In its Future of Jobs report, the World Economic Forum also observed that by 2020, critical thinking would be one of the core skills that place high on the list for hiring managers. Critical thinking is the ability to clearly and rationally evaluate what to believe, or what actions to take when faced with a problem.
Author Joe Y.F. Lau lists six things that critical thinkers are skilled at:
- Understanding the logical connections between ideas.
- Identifying, constructing, and evaluating arguments.
- Detecting inconsistencies and common mistakes in reasoning.
- Solving problems systematically.
- Identifying the relevance and importance of ideas.
- Reflecting on the justification of one’s own beliefs and values.
Mastering critical thinking takes effort. So how should parents help their child to build critical thinking faculties?
This article lists 3 ways you can incorporate critical thinking training into your daily life:
1. Practice Active Reading
Active reading is a process in which a reader asks questions as they read. This is different from simply reading for entertainment, or reading a text multiple times to memorise it.

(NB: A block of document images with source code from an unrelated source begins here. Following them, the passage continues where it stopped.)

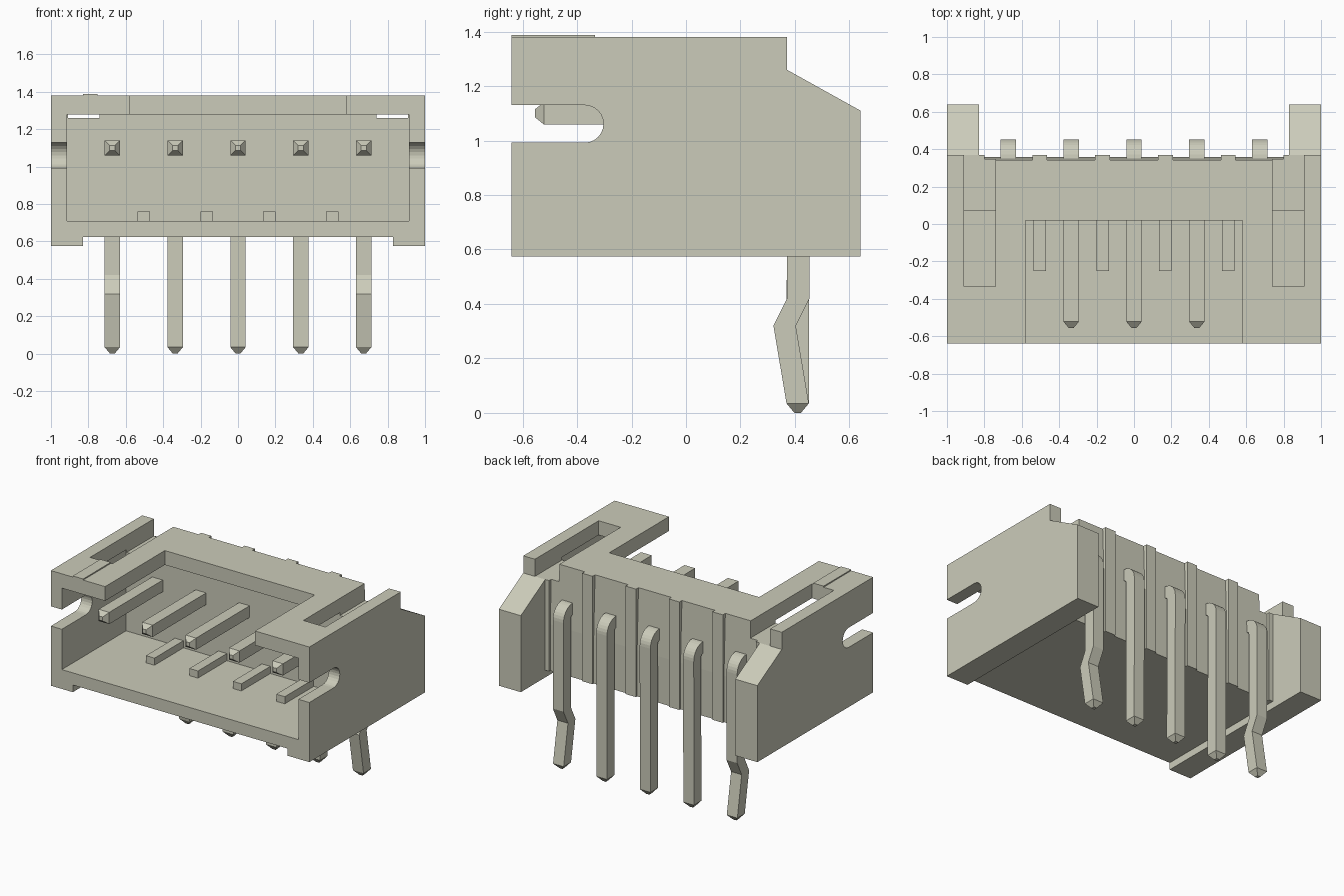
import bpy, bmesh, math

if "Cube" in bpy.data.objects:
    bpy.data.objects.remove(bpy.data.objects["Cube"], do_unlink=True)

COLOUR = (0.60, 0.60, 0.49, 1)
ivory = bpy.data.materials.new("warm_ivory")
ivory.use_nodes = True
ivory.diffuse_color = COLOUR
ivory.node_tree.nodes["Principled BSDF"].inputs["Base Color"].default_value = COLOUR


def finish(name, bm):
    bmesh.ops.recalc_face_normals(bm, faces=bm.faces)
    mesh = bpy.data.meshes.new(name)
    bm.to_mesh(mesh)
    bm.free()
    mesh.materials.append(ivory)
    obj = bpy.data.objects.new(name, mesh)
    bpy.context.collection.objects.link(obj)
    return obj


def prism(name, profile, x0, x1):
    """Extrude a (y, z) outline from x0 to x1."""
    bm = bmesh.new()
    face = bm.faces.new([bm.verts.new((x0, y, z)) for y, z in profile])
    new = bmesh.ops.extrude_face_region(bm, geom=[face])["geom"]
    verts = [v for v in new if isinstance(v, bmesh.types.BMVert)]
    bmesh.ops.translate(bm, verts=verts, vec=(x1 - x0, 0, 0))
    return finish(name, bm)


def box(name, x0, x1, y0, y1, z0, z1):
    return prism(name, [(y0, z0), (y1, z0), (y1, z1), (y0, z1)], x0, x1)


def cut(target, cutter):
    cutter.hide_render = True
    mod = target.modifiers.new("cut", "BOOLEAN")
    mod.operation = "DIFFERENCE"
    mod.solver = "EXACT"
    mod.object = cutter
    bpy.context.view_layer.update()
    graph = bpy.context.evaluated_depsgraph_get()
    mesh = bpy.data.meshes.new_from_object(target.evaluated_get(graph))
    target.modifiers.clear()
    target.data = mesh
    bpy.data.objects.remove(cutter, do_unlink=True)


# Housing: side outline with sloped rear wings
housing = prism("housing", [(-0.64, 0.575), (0.64, 0.575), (0.64, 1.11),
                            (0.37, 1.26), (0.37, 1.38), (-0.64, 1.38)], -1, 1)

# Gap between the rear wings and between the feet
cut(housing, box("rear_gap", -0.83, 0.83, 0.37, 0.8, 0.4, 1.5))
cut(housing, box("foot_gap", -0.83, 0.83, -0.8, 0.8, 0.4, 0.625))

# Plug cavity and the wide opening in the top
cut(housing, box("cavity", -0.915, 0.915, -0.8, 0.07, 0.71, 1.28))
cut(housing, box("top_opening", -0.58, 0.58, -0.8, 0.02, 1.2, 1.5))

# Latch slots in the top, open at the rear
for s in (-1, 1):
    x0, x1 = sorted((s * 0.74, s * 0.91))
    cut(housing, box("latch_slot", x0, x1, -0.335, 0.5, 1.26, 1.5))

# Round-ended slot through both side walls
arc = [math.radians(-90 + 15 * i) for i in range(13)]
slot = [(-0.8, 0.992)] + [(-0.372 + 0.069 * math.cos(a), 1.061 + 0.069 * math.sin(a))
                          for a in arc] + [(-0.8, 1.13)]
cut(housing, prism("side_slot", slot, -1.2, 1.2))

# Recessed, drafted rear panels leaving vertical ribs between them
RIBS = (-0.504, -0.168, 0.168, 0.504)
recess = [(0.357, 0.5), (0.357, 0.95), (0.338, 1.5), (0.5, 1.5), (0.5, 0.5)]
starts = [-0.8] + [x + 0.04 for x in RIBS]
ends = [x - 0.04 for x in RIBS] + [0.8]
for x0, x1 in zip(starts, ends):
    cut(housing, prism("rear_panel", recess, x0, x1))

# Small key ribs on the cavity floor
for i, x in enumerate(RIBS):
    box(f"floor_rib_{i + 1}", x - 0.033, x + 0.033, -0.25, 0.08, 0.70, 0.76)

# First-position marker on the top
box("position_marker", -0.83, -0.75, -0.64, -0.335, 1.375, 1.388)


def pin(name, x, kinked):
    """Square pin swept through (y, z, normal_y, normal_z, half_width) rings."""
    h = 0.041
    rings = [(-0.555, 1.1, 0, 1, 0.014), (-0.522, 1.1, 0, 1, h)]
    for i in range(9):
        a = math.radians(90 - i * 11.25)
        c, s = math.cos(a), math.sin(a)
        rings.append((0.352 + 0.06 * c, 1.04 + 0.06 * s, c, s, h))
    if kinked:
        rings += [(0.412, 0.42, 1, 0, h), (0.362, 0.32, 1, 0, h)]
    rings += [(0.410, 0.035, 1, 0, h), (0.410, 0, 1, 0, 0.012)]
    bm = bmesh.new()
    loops = []
    for y, z, ny, nz, r in rings:
        loops.append([bm.verts.new((x + u * r, y + v * ny * r, z + v * nz * r))
                      for u, v in ((-1, -1), (1, -1), (1, 1), (-1, 1))])
    for a, b in zip(loops, loops[1:]):
        for k in range(4):
            n = (k + 1) % 4
            bm.faces.new((a[k], a[n], b[n], b[k]))
    bm.faces.new(loops[0])
    bm.faces.new(loops[-1])
    return finish(name, bm)


# Contact pins, the outer two kinked for retention
for i in range(5):
    pin(f"pin_{i + 1}", (i - 2) * 0.336, i in (0, 4))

The goal of building active reading skills is so that the reader understands various subject more deeply, and proactively evaluates the validity and strength of the writer’s arguments.
The 5 Ws and 1 H questions (i.e. Who, What, When, Where, Why, and How) are basic open-ended questions that can be applied when practicing active reading. Asking such questions as “why do you think was this decision was made?”, “in what context are these actions being taken?”, or “how has the writer justified his argument?” are extremely effective ways to examine the meaning behind the words.
Try prompting your child to think about these things as they read a short news article, and let us know how it goes in the comments!
2. Encourage your child to make personal encounters count
The opportunity from people who have greater experience than ourselves is always valuable. Encourage your child to be inquisitive, and to ask their mentors, teacher, or even your friends about their experiences, jobs, and challenges.
Little by little, this provides your child with greater scaffolding with which to navigate the world, and to learn from each person that they meet.
3. Include board games in your list of family activities
Games such as Power Grid, Checkers, or Bridge are fun activities for the whole family which can help to improve your children’s analytical skills. Playing these board and card games can serve to bond your family, while imparting adaptability and strategic thinking ability in your child over time.
Board games are an easy and fun way to encourage mental and social development in your child, and help to encourage anticipatory and decision making skills.
What other tips do you have on building your child’s critical thinking skills? Let us know in the comments below!